The Sun was getting low when we hooked up. The early evening was upon us. Sunset is already around 7:30 and we finished two hours before that.

As we motored back to the mooring I snapped the silhouette of the Spinnaker Tower, a handy landmark anywhere near Portsmouth.

Finally as I was about to drive away, I saw Deneb come into the harbour in the process of lowering the Mizzen, so I got a quick picture in before I had to go:

Not a bad day at all. Probably the last of the season maybe, but we'll see.

Wednesday, 9 September 2015

Southampton Boat Show: Giving it a miss for 2015.

The best boat show of the modern era has to be Southampton. Long gone are the days of my childhood of (Christ, almost 40 years ago!) when everything boaty was crammed into Earls Court. The Excel London boat show is a shadow of Earls Court, and has been polluted by the money from Canary Wharf. Champagne Bars, big mobos, it has everything that is the antithesis of the skint sailor.

The Southampton show is the one I enjoy going to, with lots available for those of us with long pockets and short arms. However this year I've been disappointed by the lack of deals available for entry to Southampton. Last year we found a half price or 2-for-1 ticket offer on Groupon, which allowed me and Jim to go and enjoy ourselves with relatively clear consciences, but this year there appears to be a distinct lack of offers.

Yes you can order in advance and get in for £13, but the small print says the booking fee is £1.95, putting the price back up again!

So sadly, this year I'm giving it a miss, its beyond the price point this sailor will stump up.

It'll probably rain anyway.

Thursday, 3 September 2015

Big Bargain and Big Tides

I got a bargain at the weekend. As you do, I was looking through eBay and spied an anchor with a starting bid of £6. Aha! says I and chucks a tenner on it, thinking it would be handy for Jim. He doesn't have an anchor at the moment, he lost his old one a few months ago.

Well, I won the auction for £6 and duly drove to Haslemere to collect it.

The electric gates to the seller's house were interesting, the gravel drive through the grounds up to the house were interesting too. Luckily they didn't set the hounds on this dodgy looking Skint Sailor (I phoned ahead so I was expected).

The house owner led me to his outhouses and there she lay; the biggest anchor I've seen in a while. The word "Wow" did pass my lips when I first clapped eyes on it. Its a monster: the shank of the anchor is over a metre long! I sheepishly handed over my £6 and mentioned he would have got more money weighing it in for scrap. I carried it down the gravel drive and through the impressive electric gates back to my car.

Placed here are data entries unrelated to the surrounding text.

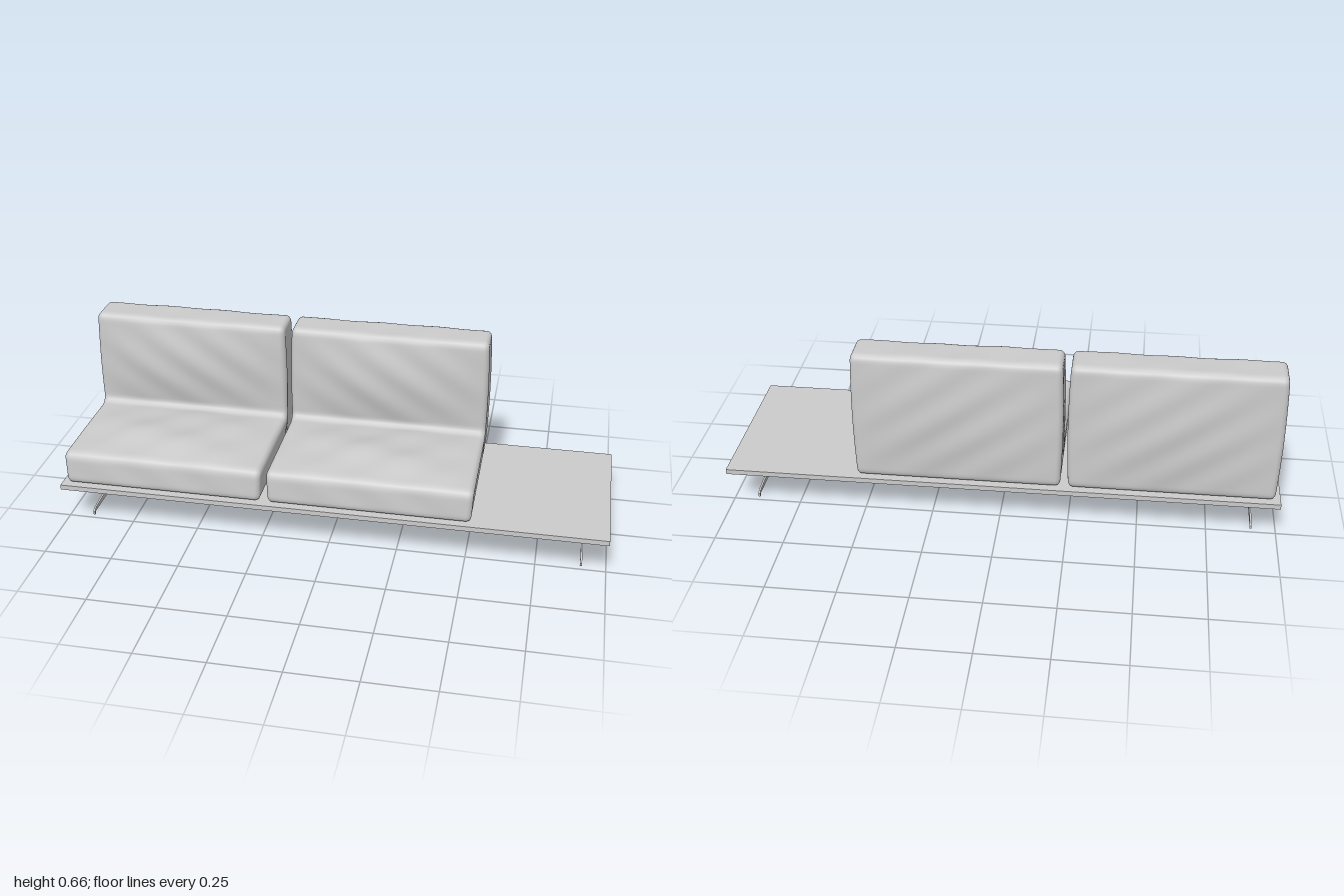
import * as THREE from 'three';

const material = new THREE.MeshStandardMaterial({ color: 0xcccccc });

// Smooth hump: 0 at a and b, 1 midway
const hump = (v, a, b) => (v <= a || v >= b ? 0 : Math.sin((Math.PI * (v - a)) / (b - a)));

// L-shaped side profile in (z, y): corner z, corner y, rounding
const CORNERS = [
  [0.29, 0.166, 0.026], [0.284, 0.29, 0.03], [-0.149, 0.29, 0.028],
  [-0.149, 0.66, 0.026], [-0.288, 0.66, 0.026], [-0.292, 0.166, 0.03],
];

function cushionProfile() {
  const path = new THREE.Path();
  const pts = CORNERS.map(([z, y]) => new THREE.Vector2(z, y));
  const n = pts.length;
  CORNERS.forEach(([, , r], i) => {
    const c = pts[i];
    const toward = (p) => c.clone().add(p.clone().sub(c).setLength(r));
    const a = toward(pts[(i + n - 1) % n]);
    const b = toward(pts[(i + 1) % n]);
    if (i === 0) path.moveTo(a.x, a.y);
    else path.lineTo(a.x, a.y);
    path.quadraticCurveTo(c.x, c.y, b.x, b.y);
  });
  path.closePath();
  return path.getSpacedPoints(200).slice(0, -1);
}

// Padded cushion: the profile lofted across x, rounded in at both ends, puffed in the middle
function cushion(name, centre, width, seed) {
  const profile = cushionProfile();
  const n = profile.length;
  const normals = profile.map((p, j) => {
    const t = profile[(j + 1) % n].clone().sub(profile[(j + n - 1) % n]).normalize();
    return new THREE.Vector2(t.y, -t.x);
  });

  // Stations across the width: [x, inset]
  const r = 0.02, half = width / 2 - 0.007, round = 6, spans = 40;
  const stations = [];
  for (let i = 0; i <= round; i++) {
    const a = (i / round) * Math.PI / 2;
    stations.push([-half + r * (1 - Math.sin(a)), r * (1 - Math.cos(a))]);
  }
  stations.reverse();
  stations.forEach((s, i) => { s[0] = -half + r * (1 - Math.cos((i / round) * Math.PI / 2)); s[1] = r * (1 - Math.sin((i / round) * Math.PI / 2)); });
  const ends = stations.map(([x, inset]) => [-x, inset]).reverse();
  for (let i = 1; i < spans; i++) stations.push([(half - r) * (2 * i / spans - 1), 0]);
  stations.push(...ends);

  const position = [], index = [];
  for (const [x, inset] of stations) {
    const across = Math.pow(Math.max(0, Math.cos((x / half) * Math.PI / 2)), 0.7);
    profile.forEach((p, j) => {
      const m = normals[j];
      let puff = 0;
      if (m.y > 0.5 && p.y < 0.4) puff = 0.021 * hump(p.x, -0.13, 0.29);
      else if (m.x > 0.5 && p.y > 0.3) puff = 0.02 * hump(p.y, 0.31, 0.66);
      else if (m.x < -0.5) puff = 0.013 * hump(p.y, 0.17, 0.66);
      // Gentle unevenness of the fabric
      const wave = Math.sin(x * 19 + seed + p.y * 23) * Math.sin(p.x * 25 + p.y * 17 - seed * 2 + x * 9);
      const soft = m.y < -0.5 ? 0 : 0.0025 * wave * across;
      const d = puff * across * (1 + 0.2 * wave) + soft - inset;
      const side = 1 + 0.018 * hump(p.y, 0.16, 0.67);
      position.push(x * side, p.y + m.y * d, p.x + m.x * d);
    });
  }
  for (let i = 0; i < stations.length - 1; i++) {
    for (let j = 0; j < n; j++) {
      const k = (j + 1) % n;
      const a = i * n + j, b = (i + 1) * n + j, c = (i + 1) * n + k, e = i * n + k;
      index.push(a, b, e, b, c, e);
    }
  }
  // Flat end panels
  const last = (stations.length - 1) * n;
  for (const [a, b, c] of THREE.ShapeUtils.triangulateShape(profile, [])) {
    index.push(a, b, c, last + a, last + c, last + b);
  }

  const geometry = new THREE.BufferGeometry();
  geometry.setAttribute('position', new THREE.Float32BufferAttribute(position, 3));
  geometry.setIndex(index);
  geometry.computeVertexNormals();
  const mesh = new THREE.Mesh(geometry, material);
  mesh.name = name;
  mesh.position.x = centre;
  return mesh;
}

// Flat sheet leg: a post on a spread foot with turned-down tips
function leg(name, x) {
  const side = [[0.22, 0], [0.23, 0], [0.23, 0.012], [0.216, 0.023], [0.023, 0.036], [0.023, 0.148]];
  const outline = [[0.219, 0.01], ...side];
  const mirrored = outline.map(([z, y]) => [-z, y]).reverse();
  const shape = new THREE.Shape([...outline, ...mirrored].map(([z, y]) => new THREE.Vector2(z, y)));
  const depth = 0.007;
  const geometry = new THREE.ExtrudeGeometry(shape, { depth, bevelEnabled: false });
  geometry.translate(0, 0, -depth / 2).rotateY(Math.PI / 2);
  const mesh = new THREE.Mesh(geometry, material);
  mesh.name = name;
  mesh.position.x = x;
  return mesh;
}

export function createModel() {
  const model = new THREE.Group();
  model.name = 'platformSofa';

  // Long platform, left bare at one end as a side table
  const platform = new THREE.Mesh(new THREE.BoxGeometry(2, 0.019, 0.614), material);
  platform.name = 'platform';
  platform.position.y = 0.1565;
  model.add(platform);

  model.add(leg('leftLeg', 0.912), leg('rightLeg', -0.912));
  model.add(cushion('rightCushion', -0.614, 0.745, 0.6), cushion('leftCushion', 0.148, 0.75, 2.3));
  return model;
}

Here it is filling half of my car's boot, bear in mind this is the boot of a Volvo V70 which isn't exactly small:

I reckon that the weight of it alone will keep a 20ft yacht anchored! Its probably more suited to something twice or three times the size.

Just need some way of storing it or mounting it on the bow of Jim's yacht, maybe with some weight in the stern to counterbalance it!

Last weekend saw 5.3 metre tides which is pretty high. I went down to Eastney yesterday and noticed that a few of the boats had moved around on the beach. The Snapdragon had stripped one of its beaching legs off:

Of course big incoming tides mean a rapid outflow out of the harbour. A yacht was struggling to get in even hugging the shore.

In the end they couldn't beat the tide and ferried across to the waiting buoys, although hooking up to that was a mission. That stream of turbulence in the foreground is a buoy that has been dragged under the surface by the flow. Not an easy thing to hook up to.

During my time up North last weekend I still managed to do something boaty by visiting the canals and rivers.

Anyway, I've yet another busy weekend this coming weekend. I'm working, so not much boatyness going on at all unfortunately.